LISTED ENTRIES: Begin
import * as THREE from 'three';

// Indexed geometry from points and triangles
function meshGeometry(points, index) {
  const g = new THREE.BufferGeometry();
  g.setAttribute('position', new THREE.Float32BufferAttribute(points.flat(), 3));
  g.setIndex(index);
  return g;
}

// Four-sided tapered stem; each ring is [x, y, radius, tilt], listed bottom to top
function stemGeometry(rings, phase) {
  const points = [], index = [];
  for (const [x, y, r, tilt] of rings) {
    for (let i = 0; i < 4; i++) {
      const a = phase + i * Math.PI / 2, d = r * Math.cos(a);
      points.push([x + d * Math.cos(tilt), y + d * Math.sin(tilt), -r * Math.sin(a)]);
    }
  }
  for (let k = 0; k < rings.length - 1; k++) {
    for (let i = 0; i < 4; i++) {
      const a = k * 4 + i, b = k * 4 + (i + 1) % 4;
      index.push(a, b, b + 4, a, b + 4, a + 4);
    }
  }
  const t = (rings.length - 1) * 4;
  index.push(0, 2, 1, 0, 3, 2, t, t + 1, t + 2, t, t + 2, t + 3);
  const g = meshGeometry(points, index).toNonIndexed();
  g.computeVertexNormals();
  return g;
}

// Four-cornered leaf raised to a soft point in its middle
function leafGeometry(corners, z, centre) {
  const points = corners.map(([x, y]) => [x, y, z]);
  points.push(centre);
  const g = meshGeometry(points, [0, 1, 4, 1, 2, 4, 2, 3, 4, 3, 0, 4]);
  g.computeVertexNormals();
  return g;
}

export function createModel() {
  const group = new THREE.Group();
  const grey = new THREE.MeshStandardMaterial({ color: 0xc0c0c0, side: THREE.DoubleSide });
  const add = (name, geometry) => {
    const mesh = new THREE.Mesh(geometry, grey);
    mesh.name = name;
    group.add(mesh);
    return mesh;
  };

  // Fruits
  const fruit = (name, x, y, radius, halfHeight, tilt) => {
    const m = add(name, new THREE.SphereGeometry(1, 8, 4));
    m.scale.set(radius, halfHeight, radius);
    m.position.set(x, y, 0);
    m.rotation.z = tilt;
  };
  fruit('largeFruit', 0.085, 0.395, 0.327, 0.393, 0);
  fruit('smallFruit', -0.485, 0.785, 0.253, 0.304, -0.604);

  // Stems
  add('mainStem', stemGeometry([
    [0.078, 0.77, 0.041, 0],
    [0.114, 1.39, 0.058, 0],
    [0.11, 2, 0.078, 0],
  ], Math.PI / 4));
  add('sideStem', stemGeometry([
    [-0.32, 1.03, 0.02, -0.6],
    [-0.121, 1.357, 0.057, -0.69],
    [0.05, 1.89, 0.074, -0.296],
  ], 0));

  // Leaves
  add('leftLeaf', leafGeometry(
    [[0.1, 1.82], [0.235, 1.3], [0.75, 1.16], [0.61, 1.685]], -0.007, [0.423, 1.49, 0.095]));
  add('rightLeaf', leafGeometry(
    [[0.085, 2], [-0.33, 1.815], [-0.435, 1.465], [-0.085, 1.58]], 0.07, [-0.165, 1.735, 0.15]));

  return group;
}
LISTED ENTRIES: End
== YOUR INSTRUCTIONS ==
Every line in the entries above that mentions the word "push" must be shown.

== SOLUTION TO THIS TASK ==
      points.push([x + d * Math.cos(tilt), y + d * Math.sin(tilt), -r * Math.sin(a)]);
      index.push(a, b, b + 4, a, b + 4, a + 4);
  index.push(0, 2, 1, 0, 3, 2, t, t + 1, t + 2, t, t + 2, t + 3);
  points.push(centre);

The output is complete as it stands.